To apply the trim, I started by gluing and nailing the ¼” edge strips to the 2 intermediate vertical supports. (fig. 24 & 25) For the cleanest look, I left the strips long and cut them off with a flush cut saw after they were secured. (fig. 26)
The stiffeners were then cut to fit between the edge trim on the center section. They were secured into place with glue and ½” 23-gauge pin nails shot in at opposing angles. (fig. 27 & 28) The stiffeners were then installed on the two flanking sections. This is done before the edge trim because, unlike the center section, the trim can be easily sanded flush to the side for a very tight and clean fit.
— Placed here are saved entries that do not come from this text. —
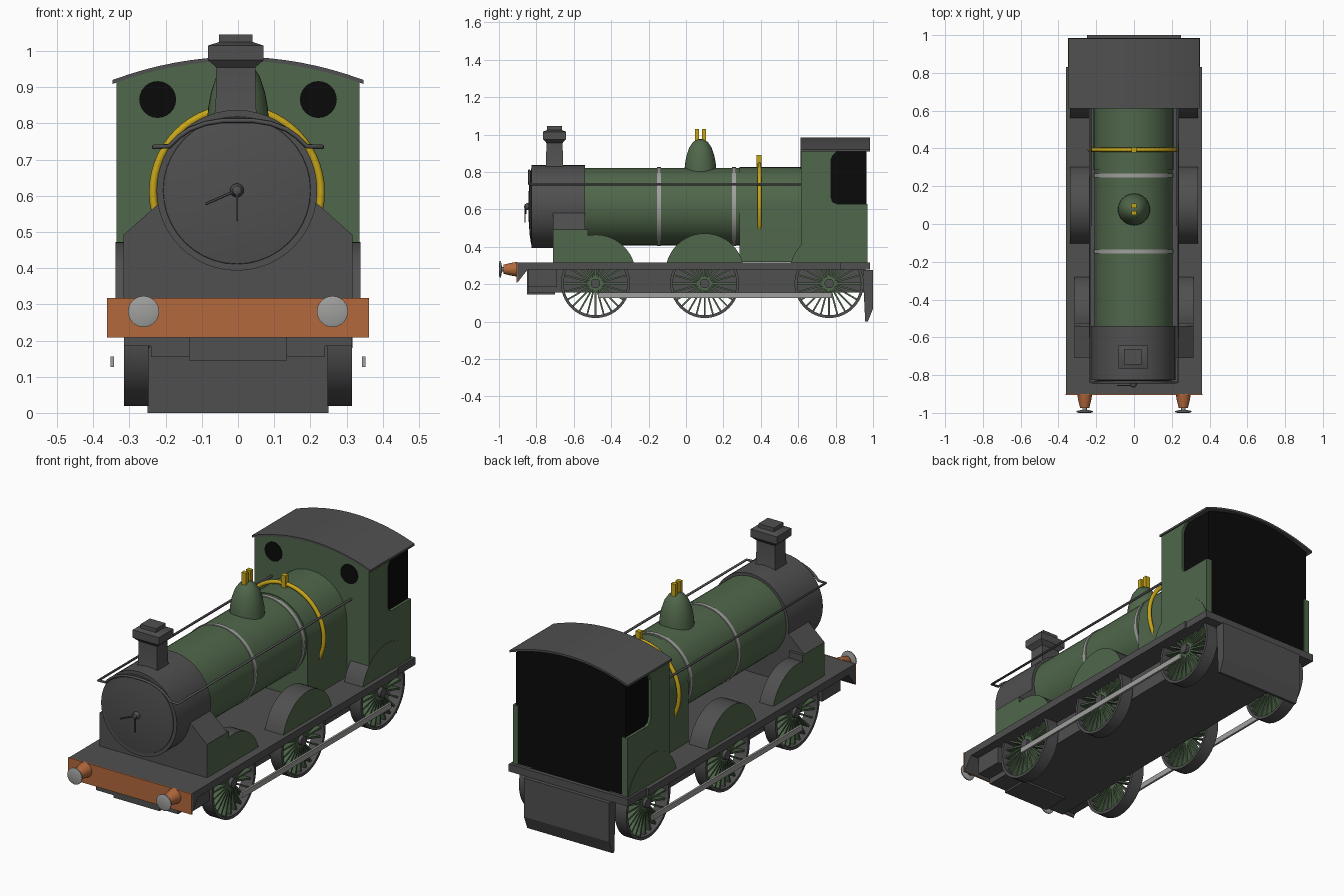
import bpy, bmesh, math
from mathutils import Vector

cube = bpy.data.objects.get("Cube")
if cube:
    bpy.data.objects.remove(cube)


def material(name, r, g, b):
    m = bpy.data.materials.new(name)
    m.use_nodes = True
    m.diffuse_color = (r, g, b, 1)
    m.node_tree.nodes["Principled BSDF"].inputs["Base Color"].default_value = (r, g, b, 1)
    return m


GREEN = material("dull green", .08, .135, .07)
GREY = material("dark grey", .08, .08, .08)
BLACK = material("black", .003, .003, .003)
ORANGE = material("orange", .45, .14, .045)
YELLOW = material("brass yellow", .57, .38, .01)
SILVER = material("light grey", .35, .35, .34)
SIDES = (("right", -1), ("left", 1))


def finish(name, bm, mats, smooth=None, rule=None):
    bmesh.ops.recalc_face_normals(bm, faces=bm.faces)
    if rule:
        for f in bm.faces:
            f.material_index = rule(f)
    me = bpy.data.meshes.new(name)
    bm.to_mesh(me)
    bm.free()
    for m in mats:
        me.materials.append(m)
    ob = bpy.data.objects.new(name, me)
    bpy.context.collection.objects.link(ob)
    if smooth:
        bpy.ops.object.select_all(action='DESELECT')
        bpy.context.view_layer.objects.active = ob
        ob.select_set(True)
        bpy.ops.object.shade_smooth_by_angle(angle=math.radians(smooth))
    return ob


def loft(bm, rings, closed=False):
    """Skin equal-sized rings of points."""
    rows = [[bm.verts.new(p) for p in ring] for ring in rings]
    pairs = list(zip(rows, rows[1:])) + ([(rows[-1], rows[0])] if closed else [])
    n = len(rows[0])
    for a, b in pairs:
        for i in range(n):
            j = (i + 1) % n
            bm.faces.new((a[i], a[j], b[j], b[i]))
    if not closed:
        bm.faces.new(rows[0])
        bm.faces.new(rows[-1])


def prism(name, axis, pts, a, b, mats, smooth=None, rule=None):
    """Extrude a profile: (y, z) along X or (x, z) along Y."""
    bm = bmesh.new()
    place = (lambda p, t: (t, p[0], p[1])) if axis == 'X' else (lambda p, t: (p[0], t, p[1]))
    loft(bm, [[place(p, t) for p in pts] for t in (a, b)])
    return finish(name, bm, mats, smooth, rule)


def box(name, x, y, z, mat):
    return prism(name, 'X', [(y[0], z[0]), (y[1], z[0]), (y[1], z[1]), (y[0], z[1])], x[0], x[1], [mat])


def lathe(name, axis, centre, profile, mat, seg=32, closed=False):
    """Turn (radius, distance) pairs about an axis through centre."""
    bm = bmesh.new()
    rings = []
    for r, t in profile:
        ring = []
        for i in range(seg):
            u = 2 * math.pi * i / seg
            c, s = r * math.cos(u), r * math.sin(u)
            off = {'X': (t, c, s), 'Y': (c, t, s), 'Z': (c, s, t)}[axis]
            ring.append(Vector(centre) + Vector(off))
        rings.append(ring)
    loft(bm, rings, closed)
    return finish(name, bm, [mat], 35)


def tube(name, pts, radius, mat):
    cu = bpy.data.curves.new(name, 'CURVE')
    cu.dimensions = '3D'
    cu.bevel_depth = radius
    cu.bevel_resolution = 2
    cu.use_fill_caps = True
    sp = cu.splines.new('POLY')
    sp.points.add(len(pts) - 1)
    for p, co in zip(sp.points, pts):
        p.co = (*co, 1)
    cu.materials.append(mat)
    ob = bpy.data.objects.new(name, cu)
    bpy.context.collection.objects.link(ob)


def arc(cx, cz, r, a0, a1, n):
    return [(cx + r * math.cos(math.radians(a0 + (a1 - a0) * i / n)),
             cz + r * math.sin(math.radians(a0 + (a1 - a0) * i / n))) for i in range(n + 1)]


def green_sides(f):
    return 0 if abs(f.normal.x) > .9 else 1


# Footplate, frames and beams
box("footplate", (-.36, .36), (-.9, .83), (.278, .317), GREY)
box("rear_footplate", (-.35, .35), (.83, .985), (.278, .317), GREY)
box("main_frame", (-.24, .24), (-.845, .96), (.155, .28), GREY)
box("front_frame_bracket", (-.315, .315), (-.845, -.69), (.185, .28), GREY)
box("front_step", (-.135, .135), (-.85, -.7), (.145, .28), GREY)
prism("beam_backing", 'X', [(-.9, .317), (-.845, .28), (-.9, .21)], -.36, .36, [GREY])
box("buffer_beam", (-.362, .362), (-.906, -.9), (.208, .318), ORANGE)
prism("rear_valance", 'X', [(.945, .275), (1, .275), (1, .07), (.972, 0), (.958, 0)], -.25, .25, [GREY])

# Boiler, firebox and bands
C = (-.003, 0, .615)
lathe("boiler", 'Y', C, [(.207, -.56), (.207, .62)], GREEN, 48)
prism("firebox", 'Y', [(.21, .32)] + arc(-.003, .615, .211, 0, 180, 24) + [(-.215, .32)],
      .285, .62, [GREEN], 35)
for name, y in (("front_band", -.145), ("rear_band", .257)):
    lathe(name, 'Y', C, [(.211, y - .01), (.211, y + .01)], SILVER, 48)
tube("brass_arch", [(x, .393, z) for x, z in arc(-.003, .61, .232, -39, 219, 40)], .011, YELLOW)
box("whistle", (-.014, .014), (.378, .404), (.82, .89), YELLOW)

# Smokebox, saddle and door
lathe("smokebox", 'Y', C, [(.222, -.825), (.222, -.54)], GREY, 48)
prism("saddle", 'Y', [(-.315, .317), (-.315, .493), (-.24, .56), (-.15, .64),
                      (.15, .64), (.24, .56), (.315, .493), (.315, .317)], -.71, -.54, [GREY])
lathe("smokebox_door", 'Y', C, [(.206, -.82), (.203, -.828), (.15, -.836), (.08, -.841), (.01, -.843)], GREY, 40)
lathe("door_boss", 'Y', C, [(.019, -.835), (.019, -.85), (.012, -.862), (.003, -.865)], GREY, 16)
tube("door_handle_long", [(-.003, -.855, .615), (-.09, -.855, .577)], .003, GREY)
tube("door_handle_short", [(-.003, -.86, .615), (-.003, -.86, .53)], .003, GREY)

# Chimney with a rectangular section
bm = bmesh.new()
loft(bm, [[(-.006 + sx * hx, -.703 + sy * hy, z) for sx, sy in ((-1, -1), (1, -1), (1, 1), (-1, 1))]
          for z, hx, hy in ((.79, .07, .058), (.84, .056, .046), (.955, .054, .043), (.975, .077, .061),
                            (1.015, .077, .061), (1.025, .046, .04), (1.045, .046, .04))])
finish("chimney", bm, [GREY], 40)

# Dome and safety valves
lathe("dome", 'Z', (0, .077, 0), [(.086, .78), (.083, .84), (.075, .885), (.06, .93),
                                  (.04, .96), (.02, .973), (.003, .976)], GREEN)
for name, y in (("front_valve", .058), ("rear_valve", .097)):
    box(name, (-.013, .013), (y - .011, y + .011), (.95, 1.03), YELLOW)

# Handrail running round the front of the smokebox
half = [(.232, .62, .735), (.232, -.838, .735), (.19, -.838, .737), (.165, -.838, .762),
        (.135, -.838, .783), (.09, -.838, .8), (.04, -.838, .808)]
tube("handrail", half + [(-x, y, z) for x, y, z in reversed(half)], .0065, GREY)

# Cab
roof_arc = [(.335 * i / 8, .977 - .064 * (i / 8) ** 2) for i in range(-8, 9)]
prism("cab_front", 'Y', [(-.335, .317)] + roof_arc + [(.335, .317)], .615, .635, [GREEN])
prism("cab_interior", 'Y', [(-.322, .318)] + [(x * .96, z - .004) for x, z in roof_arc] + [(.322, .318)],
      .63, .966, [BLACK])
prism("cab_roof", 'Y', [(x * 1.035, z - .004) for x, z in roof_arc]
      + [(x * 1.035, z + .007) for x, z in reversed(roof_arc)], .612, .983, [GREY], 30)
cab_side = [(.616, .317), (.97, .317), (.97, .63), (.805, .63), (.783, .64), (.775, .665),
            (.775, .865), (.785, .89), (.81, .914), (.616, .914)]

for side, s in SIDES:
    prism(side + "_cab_side", 'X', cab_side, s * .305, s * .336, [GREEN])
    lathe(side + "_cab_window", 'Y', (s * .222, .612, .866), [(.051, 0), (.051, .005)], BLACK, 24)

    # Splashers: green sides, grey tops
    prism(side + "_front_splasher", 'X', [(-.71, .317), (-.71, .493), (-.525, .493), (-.525, .46)]
          + arc(-.484, .25, .215, 95, 18, 12), s * .235, s * .316, [GREEN, GREY], 30, green_sides)
    for name, y in (("_middle_splasher", .1), ("_rear_splasher", .765)):
        prism(side + name, 'X', arc(y, .262, .21, 165, 15, 20), s * .23, s * .338,
              [GREEN, GREY], 30, green_sides)

    # Wheels
    for name, y in (("front", -.484), ("middle", .1), ("rear", .765)):
        centre = (s * .281, y, .204)
        lathe(f"{side}_{name}_rim", 'X', centre,
              [(.185, -.034), (.185, .034), (.17, .034), (.17, -.034)], GREY, 40, True)
        lathe(f"{side}_{name}_hub", 'X', centre, [(.025, -.034), (.025, .036)], GREY, 20)
        bm = bmesh.new()
        for i in range(24):
            u = 2 * math.pi * i / 24
            d, n = Vector((0, math.cos(u), math.sin(u))), Vector((0, -math.sin(u), math.cos(u)))
            loft(bm, [[Vector(centre) + d * r + n * a * .0045 + Vector((b * .018, 0, 0))
                       for a, b in ((-1, -1), (1, -1), (1, 1), (-1, 1))] for r in (.018, .174)])
        finish(f"{side}_{name}_spokes", bm, [GREEN])
    box(side + "_coupling_rod", (s * .342, s * .353), (-.47, .78), (.127, .156), SILVER)

    # Buffers
    spot = (s * .261, 0, .28)
    lathe(side + "_buffer_housing", 'Y', spot, [(.04, -.9), (.034, -.935), (.024, -.975)], ORANGE, 20)
    lathe(side + "_buffer_shaft", 'Y', spot, [(.011, -.97), (.011, -.99)], SILVER, 12)
    lathe(side + "_buffer_head", 'Y', spot, [(.02, -.985), (.043, -.99), (.043, -.996), (.03, -1)], SILVER, 24)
With all 27 of the stiffeners installed, the edge trim is installed on the 2 sides, across the bottom and the top is wrapped with mitered cuts at the corners. I used wood filler to touch up the nail holes and fill in any hairline cracks at the joints. After it dried the entire unit was sanded smooth. (fig. 29) A few coats of polyurethane complete the project. (fig. 30)
Rod Gunter is the Executive Director at Gunter Building Solutions and has over 20 years of experience in the homebuilding and cabinetry industries. Rod has been responsible for building over 200 homes above the $500,000 price point. Rod has trained large groups including all the major home centers on selling skills, construction techniques and sustainable natural wood products. Rod resides with his family in Holly Springs, North Carolina. Gunter Building Solutions owns WoodAirGrille.com which produces wood return air filter grilles and wood return air vents.